* WORK TO BE COMPLETED: Please take the records that follow and repeat exactly the lines starting with the line with "bm.faces.new((a[i], a[j], b[j], b[i]))" and going on through the line with "z0, z1 = WINDOW[2:]".

* EXERCISE INPUTS:
┌────────

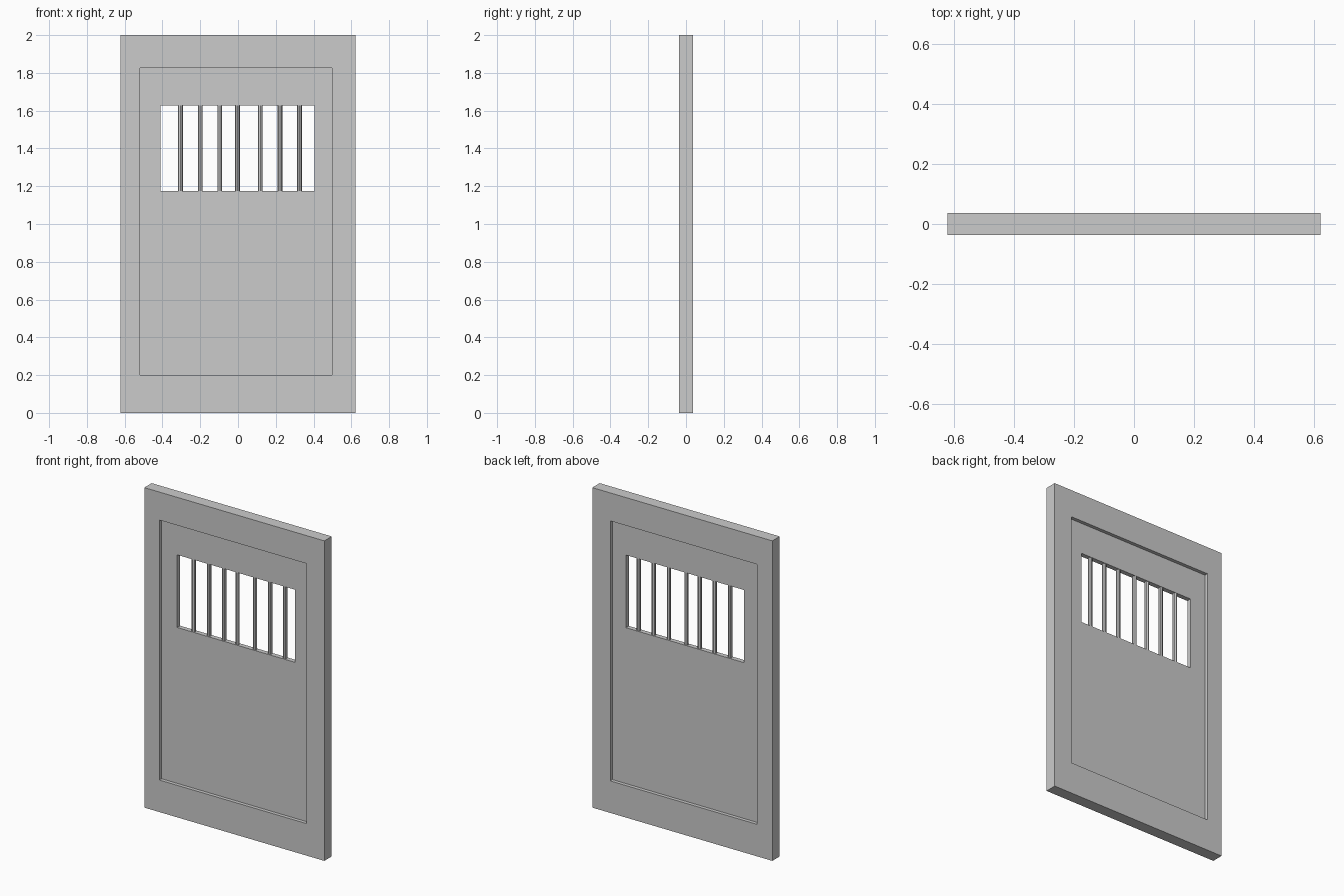
import bpy
import bmesh

if "Cube" in bpy.data.objects:
    bpy.data.objects.remove(bpy.data.objects["Cube"])

FRAME_Y = 0.0365   # half thickness of the frame
PANEL_Y = 0.0145   # half thickness of the recessed panel

# Rectangles as (x_min, x_max, z_min, z_max)
OUTER = (-0.6225, 0.6225, 0.0, 2.0)
RECESS = (-0.518, 0.498, 0.20, 1.825)
WINDOW = (-0.41, 0.405, 1.174, 1.628)


def corners(rect):
    x0, x1, z0, z1 = rect
    return [(x0, z0), (x1, z0), (x1, z1), (x0, z1)]


def rect_ring(name, outer, inner, half_y):
    """Solid slab with a rectangular opening, centred on y = 0."""
    bm = bmesh.new()
    loops = [[bm.verts.new((x, y, z)) for x, z in corners(rect)]
             for rect, y in ((outer, -half_y), (inner, -half_y),
                             (inner, half_y), (outer, half_y))]
    for a, b in zip(loops, loops[1:] + loops[:1]):
        for i in range(4):
            j = (i + 1) % 4
            bm.faces.new((a[i], a[j], b[j], b[i]))
    bmesh.ops.recalc_face_normals(bm, faces=bm.faces)
    mesh = bpy.data.meshes.new(name)
    bm.to_mesh(mesh)
    bm.free()
    obj = bpy.data.objects.new(name, mesh)
    bpy.context.collection.objects.link(obj)
    return obj


# Door frame and thinner panel with the window opening
rect_ring("door_frame", OUTER, RECESS, FRAME_Y)
rect_ring("door_panel", RECESS, WINDOW, PANEL_Y)

# Window bars, slightly uneven in spacing
z0, z1 = WINDOW[2:]
for i, x in enumerate((-0.305, -0.2, -0.096, -0.003, 0.118, 0.222, 0.326)):
    bpy.ops.mesh.primitive_cylinder_add(
        vertices=8, radius=0.0125, depth=z1 - z0,
        location=(x, 0, (z0 + z1) / 2))
    bpy.context.object.name = f"window_bar_{i + 1}"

└────────

* RESULT OF THE EXERCISE:
            bm.faces.new((a[i], a[j], b[j], b[i]))
    bmesh.ops.recalc_face_normals(bm, faces=bm.faces)
    mesh = bpy.data.meshes.new(name)
    bm.to_mesh(mesh)
    bm.free()
    obj = bpy.data.objects.new(name, mesh)
    bpy.context.collection.objects.link(obj)
    return obj


# Door frame and thinner panel with the window opening
rect_ring("door_frame", OUTER, RECESS, FRAME_Y)
rect_ring("door_panel", RECESS, WINDOW, PANEL_Y)

# Window bars, slightly uneven in spacing
z0, z1 = WINDOW[2:]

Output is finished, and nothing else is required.